Data for this exercise
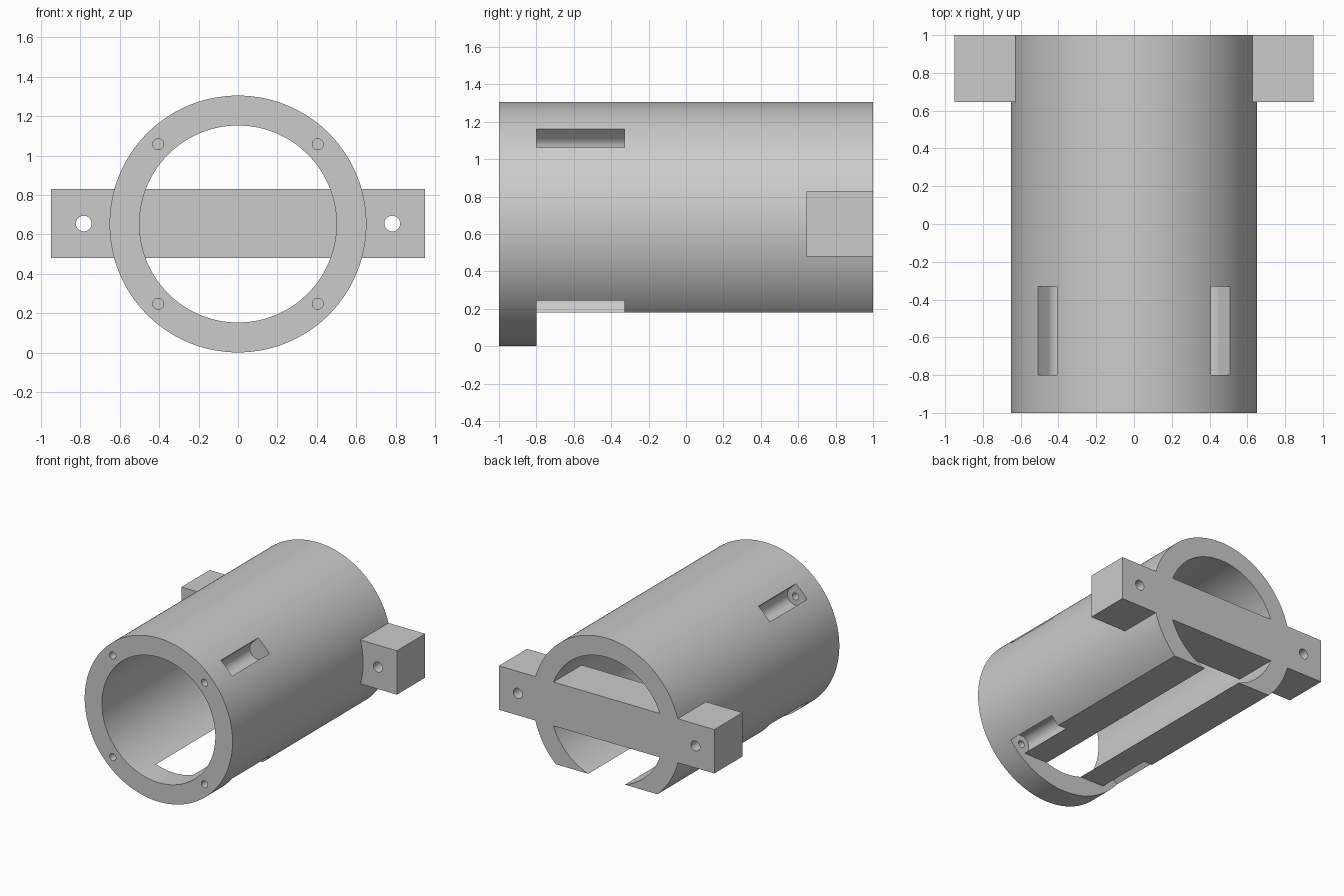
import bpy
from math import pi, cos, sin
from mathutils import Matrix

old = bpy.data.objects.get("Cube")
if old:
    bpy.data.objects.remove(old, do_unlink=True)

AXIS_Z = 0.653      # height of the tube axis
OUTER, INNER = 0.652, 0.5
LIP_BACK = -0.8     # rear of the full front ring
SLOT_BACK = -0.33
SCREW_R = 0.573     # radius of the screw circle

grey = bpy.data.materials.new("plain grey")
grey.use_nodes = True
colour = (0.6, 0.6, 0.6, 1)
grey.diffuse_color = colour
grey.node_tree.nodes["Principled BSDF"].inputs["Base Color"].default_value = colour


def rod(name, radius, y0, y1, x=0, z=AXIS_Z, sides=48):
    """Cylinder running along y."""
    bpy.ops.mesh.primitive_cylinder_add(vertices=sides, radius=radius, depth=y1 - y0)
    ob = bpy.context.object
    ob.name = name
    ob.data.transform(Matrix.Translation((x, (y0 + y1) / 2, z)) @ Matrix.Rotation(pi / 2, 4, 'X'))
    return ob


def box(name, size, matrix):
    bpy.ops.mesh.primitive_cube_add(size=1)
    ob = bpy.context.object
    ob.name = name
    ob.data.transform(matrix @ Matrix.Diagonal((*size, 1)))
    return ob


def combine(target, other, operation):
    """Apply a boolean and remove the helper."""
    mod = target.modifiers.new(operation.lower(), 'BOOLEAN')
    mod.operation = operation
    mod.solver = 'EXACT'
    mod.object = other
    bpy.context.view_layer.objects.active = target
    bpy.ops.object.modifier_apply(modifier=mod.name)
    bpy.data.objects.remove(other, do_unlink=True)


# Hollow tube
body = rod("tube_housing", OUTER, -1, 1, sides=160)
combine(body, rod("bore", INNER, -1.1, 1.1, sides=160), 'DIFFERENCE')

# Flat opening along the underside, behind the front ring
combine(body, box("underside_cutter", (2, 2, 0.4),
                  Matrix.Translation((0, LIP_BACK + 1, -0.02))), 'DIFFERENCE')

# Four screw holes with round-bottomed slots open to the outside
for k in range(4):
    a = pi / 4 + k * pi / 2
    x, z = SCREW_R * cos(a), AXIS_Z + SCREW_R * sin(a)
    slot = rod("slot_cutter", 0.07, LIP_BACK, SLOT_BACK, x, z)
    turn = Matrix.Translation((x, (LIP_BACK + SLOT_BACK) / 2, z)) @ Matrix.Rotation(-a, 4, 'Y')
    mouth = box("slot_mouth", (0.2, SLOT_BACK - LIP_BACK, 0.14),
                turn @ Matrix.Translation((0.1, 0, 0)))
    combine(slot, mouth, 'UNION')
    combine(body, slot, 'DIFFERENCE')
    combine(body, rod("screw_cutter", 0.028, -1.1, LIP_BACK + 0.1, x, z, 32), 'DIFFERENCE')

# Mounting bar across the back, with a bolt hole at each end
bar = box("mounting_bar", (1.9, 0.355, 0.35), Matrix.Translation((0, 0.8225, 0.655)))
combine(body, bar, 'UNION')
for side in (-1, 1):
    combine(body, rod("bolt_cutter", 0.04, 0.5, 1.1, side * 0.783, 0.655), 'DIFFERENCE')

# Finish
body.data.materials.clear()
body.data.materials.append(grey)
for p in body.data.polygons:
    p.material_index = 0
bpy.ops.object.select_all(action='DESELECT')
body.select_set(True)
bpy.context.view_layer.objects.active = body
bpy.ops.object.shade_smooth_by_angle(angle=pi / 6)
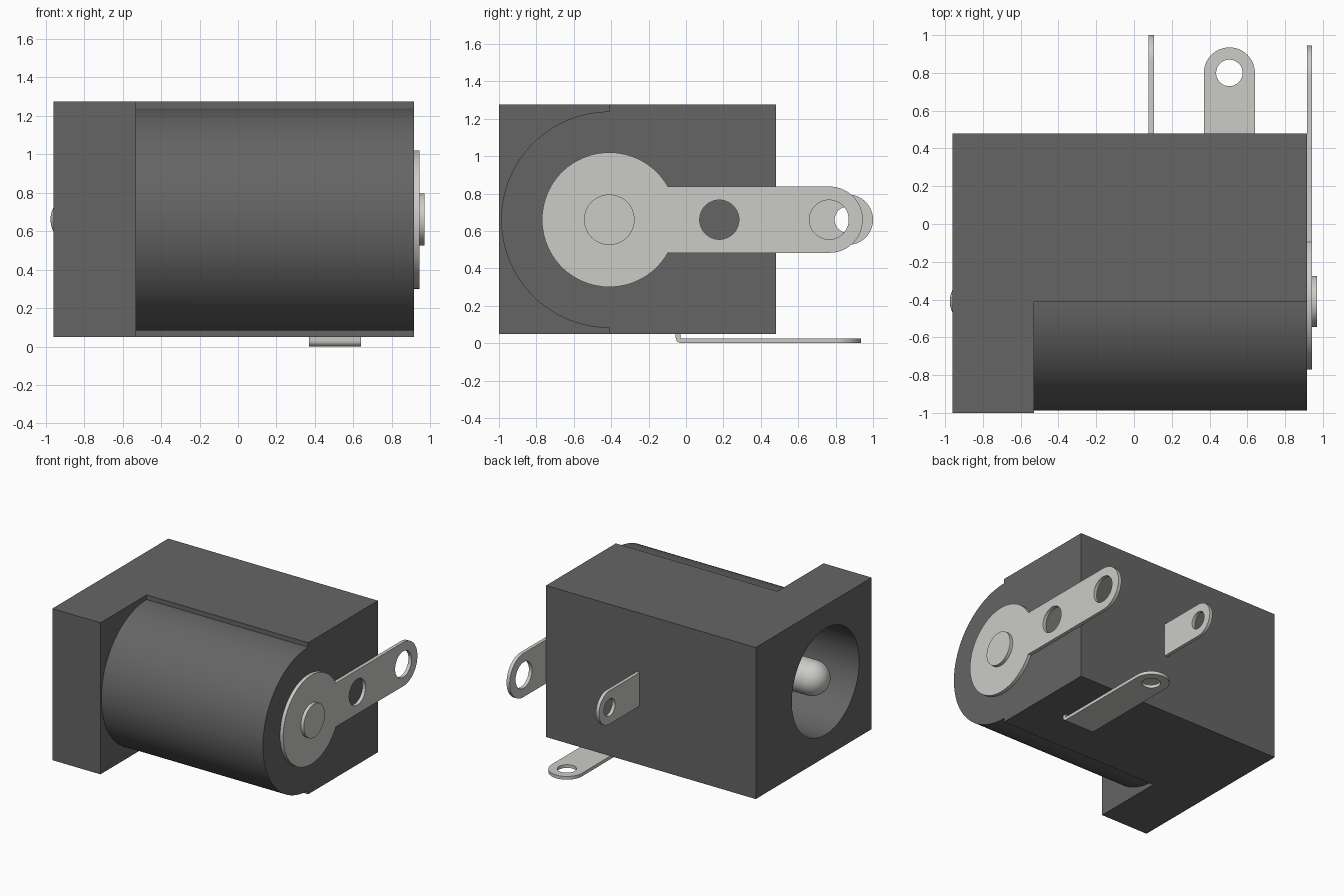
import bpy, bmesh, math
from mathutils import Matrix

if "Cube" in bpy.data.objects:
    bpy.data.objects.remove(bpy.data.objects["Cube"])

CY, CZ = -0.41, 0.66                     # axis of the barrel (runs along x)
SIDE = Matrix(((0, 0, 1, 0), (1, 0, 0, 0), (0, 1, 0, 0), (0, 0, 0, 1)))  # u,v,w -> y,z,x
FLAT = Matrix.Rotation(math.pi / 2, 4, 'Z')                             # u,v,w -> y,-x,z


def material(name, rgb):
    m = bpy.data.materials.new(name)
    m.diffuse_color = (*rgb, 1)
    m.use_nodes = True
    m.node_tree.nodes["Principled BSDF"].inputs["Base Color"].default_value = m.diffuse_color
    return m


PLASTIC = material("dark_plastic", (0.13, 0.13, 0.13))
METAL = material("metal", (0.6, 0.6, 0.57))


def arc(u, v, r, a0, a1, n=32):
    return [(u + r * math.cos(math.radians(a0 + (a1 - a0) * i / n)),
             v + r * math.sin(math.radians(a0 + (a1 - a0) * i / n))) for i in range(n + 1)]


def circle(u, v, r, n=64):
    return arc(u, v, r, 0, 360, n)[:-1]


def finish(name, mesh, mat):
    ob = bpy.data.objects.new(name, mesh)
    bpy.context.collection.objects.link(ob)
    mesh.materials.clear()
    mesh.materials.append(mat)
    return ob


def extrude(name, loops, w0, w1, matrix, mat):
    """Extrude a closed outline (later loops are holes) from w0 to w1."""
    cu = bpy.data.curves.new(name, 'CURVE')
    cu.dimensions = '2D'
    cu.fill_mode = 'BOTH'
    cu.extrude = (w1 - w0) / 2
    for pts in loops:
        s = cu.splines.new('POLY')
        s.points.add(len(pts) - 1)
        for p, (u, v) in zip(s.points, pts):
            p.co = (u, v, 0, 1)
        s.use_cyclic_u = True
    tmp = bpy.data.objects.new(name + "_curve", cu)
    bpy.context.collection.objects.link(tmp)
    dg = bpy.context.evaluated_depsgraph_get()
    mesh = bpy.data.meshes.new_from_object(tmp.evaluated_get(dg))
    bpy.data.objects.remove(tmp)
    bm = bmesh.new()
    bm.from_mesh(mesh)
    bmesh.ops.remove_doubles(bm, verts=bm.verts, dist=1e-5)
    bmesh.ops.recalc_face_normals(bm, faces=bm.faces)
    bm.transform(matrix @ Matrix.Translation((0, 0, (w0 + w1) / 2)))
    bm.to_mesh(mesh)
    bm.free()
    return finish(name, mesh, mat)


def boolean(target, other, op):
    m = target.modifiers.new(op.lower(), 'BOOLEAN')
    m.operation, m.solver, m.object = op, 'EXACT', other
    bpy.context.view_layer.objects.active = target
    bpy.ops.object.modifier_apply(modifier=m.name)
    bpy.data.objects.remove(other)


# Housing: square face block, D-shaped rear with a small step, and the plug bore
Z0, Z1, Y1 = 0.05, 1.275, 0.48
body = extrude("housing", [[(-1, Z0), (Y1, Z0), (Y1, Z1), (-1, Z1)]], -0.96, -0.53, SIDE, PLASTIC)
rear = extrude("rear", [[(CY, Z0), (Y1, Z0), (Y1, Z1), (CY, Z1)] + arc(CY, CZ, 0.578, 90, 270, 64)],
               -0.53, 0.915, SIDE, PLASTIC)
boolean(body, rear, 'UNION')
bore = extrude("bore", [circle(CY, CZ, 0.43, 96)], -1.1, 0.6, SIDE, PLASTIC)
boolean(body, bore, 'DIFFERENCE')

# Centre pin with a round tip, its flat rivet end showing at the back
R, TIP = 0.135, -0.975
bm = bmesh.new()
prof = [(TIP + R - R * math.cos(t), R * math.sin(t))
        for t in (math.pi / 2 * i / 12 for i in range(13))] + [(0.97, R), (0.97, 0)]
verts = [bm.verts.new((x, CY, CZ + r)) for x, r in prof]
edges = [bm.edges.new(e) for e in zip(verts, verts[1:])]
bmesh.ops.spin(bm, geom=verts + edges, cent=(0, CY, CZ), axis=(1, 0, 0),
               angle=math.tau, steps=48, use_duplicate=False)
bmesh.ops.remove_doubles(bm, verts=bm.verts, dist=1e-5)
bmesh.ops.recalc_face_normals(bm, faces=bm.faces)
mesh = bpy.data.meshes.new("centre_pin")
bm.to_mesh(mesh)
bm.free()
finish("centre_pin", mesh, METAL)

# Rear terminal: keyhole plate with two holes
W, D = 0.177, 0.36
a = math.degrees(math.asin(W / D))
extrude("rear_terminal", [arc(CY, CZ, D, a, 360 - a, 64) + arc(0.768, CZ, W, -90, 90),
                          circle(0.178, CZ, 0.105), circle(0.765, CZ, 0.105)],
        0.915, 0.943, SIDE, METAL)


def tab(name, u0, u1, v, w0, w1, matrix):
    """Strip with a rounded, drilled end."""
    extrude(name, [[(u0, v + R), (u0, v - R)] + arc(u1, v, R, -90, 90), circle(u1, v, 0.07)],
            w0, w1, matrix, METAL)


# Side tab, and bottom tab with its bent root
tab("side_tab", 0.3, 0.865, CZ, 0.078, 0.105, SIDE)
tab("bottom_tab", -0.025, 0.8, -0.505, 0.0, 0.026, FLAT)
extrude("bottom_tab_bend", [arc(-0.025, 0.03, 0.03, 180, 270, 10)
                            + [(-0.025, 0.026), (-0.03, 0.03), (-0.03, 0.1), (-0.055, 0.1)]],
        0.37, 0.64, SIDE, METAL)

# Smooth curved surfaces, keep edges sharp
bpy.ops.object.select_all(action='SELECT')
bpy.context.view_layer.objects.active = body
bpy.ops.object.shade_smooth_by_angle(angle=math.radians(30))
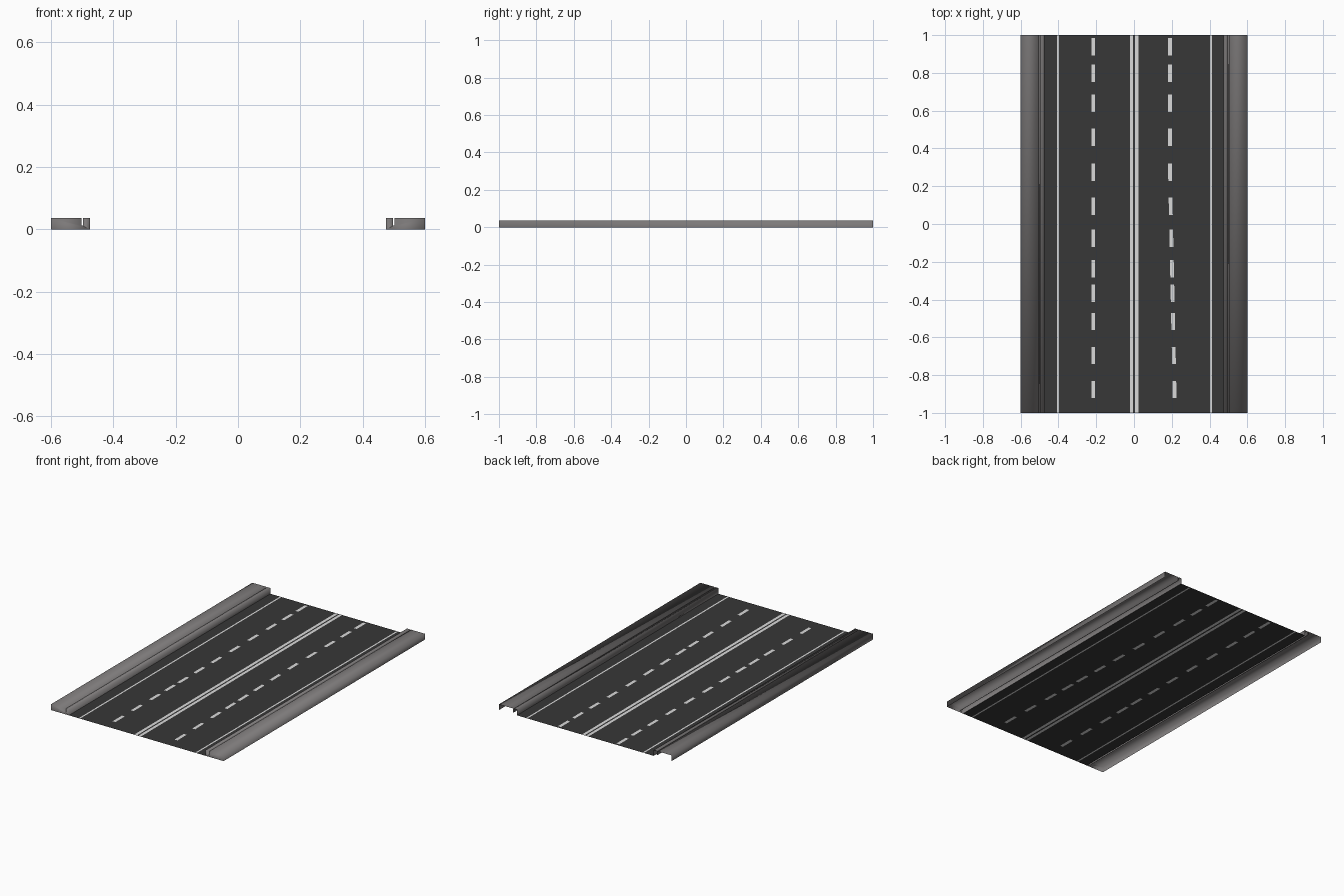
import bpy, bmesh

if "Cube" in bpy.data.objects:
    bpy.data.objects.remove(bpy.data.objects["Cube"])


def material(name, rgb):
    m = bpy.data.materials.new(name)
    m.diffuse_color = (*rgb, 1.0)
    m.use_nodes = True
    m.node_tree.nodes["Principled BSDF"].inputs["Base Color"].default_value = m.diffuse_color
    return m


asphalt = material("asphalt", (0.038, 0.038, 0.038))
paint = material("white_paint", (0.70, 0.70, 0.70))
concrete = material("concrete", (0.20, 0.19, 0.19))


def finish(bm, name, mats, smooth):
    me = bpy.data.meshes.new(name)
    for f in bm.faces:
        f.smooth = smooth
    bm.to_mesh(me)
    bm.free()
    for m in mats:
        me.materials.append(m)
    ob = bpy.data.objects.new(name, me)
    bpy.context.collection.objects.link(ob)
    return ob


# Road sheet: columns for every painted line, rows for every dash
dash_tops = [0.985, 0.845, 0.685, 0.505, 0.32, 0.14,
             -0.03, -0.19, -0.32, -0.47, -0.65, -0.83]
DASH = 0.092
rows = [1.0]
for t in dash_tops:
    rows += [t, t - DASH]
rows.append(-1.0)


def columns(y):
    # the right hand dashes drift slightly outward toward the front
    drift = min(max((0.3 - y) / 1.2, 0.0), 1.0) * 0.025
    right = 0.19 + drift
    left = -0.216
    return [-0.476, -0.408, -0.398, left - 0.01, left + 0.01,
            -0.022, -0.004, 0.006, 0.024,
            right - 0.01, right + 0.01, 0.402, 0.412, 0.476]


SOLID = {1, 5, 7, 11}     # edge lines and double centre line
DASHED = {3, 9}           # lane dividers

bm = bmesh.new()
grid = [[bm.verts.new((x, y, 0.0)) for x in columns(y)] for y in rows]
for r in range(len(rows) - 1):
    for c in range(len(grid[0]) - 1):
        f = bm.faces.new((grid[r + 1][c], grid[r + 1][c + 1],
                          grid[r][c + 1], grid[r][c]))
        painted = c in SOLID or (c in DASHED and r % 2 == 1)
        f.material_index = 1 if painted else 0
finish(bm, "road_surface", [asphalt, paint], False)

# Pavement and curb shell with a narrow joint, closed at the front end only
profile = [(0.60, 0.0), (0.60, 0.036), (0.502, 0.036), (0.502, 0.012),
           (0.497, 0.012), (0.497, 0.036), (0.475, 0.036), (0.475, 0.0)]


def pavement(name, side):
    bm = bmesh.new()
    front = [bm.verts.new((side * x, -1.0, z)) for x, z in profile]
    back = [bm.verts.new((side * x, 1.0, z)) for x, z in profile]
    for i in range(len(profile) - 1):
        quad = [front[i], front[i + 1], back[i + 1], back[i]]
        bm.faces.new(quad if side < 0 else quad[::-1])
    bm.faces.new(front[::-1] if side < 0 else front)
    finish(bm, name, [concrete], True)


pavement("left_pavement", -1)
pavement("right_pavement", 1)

Action item
When a line of the entries above contains the word "INNER", include it in a tally, then give that tally alone.

Answer section
2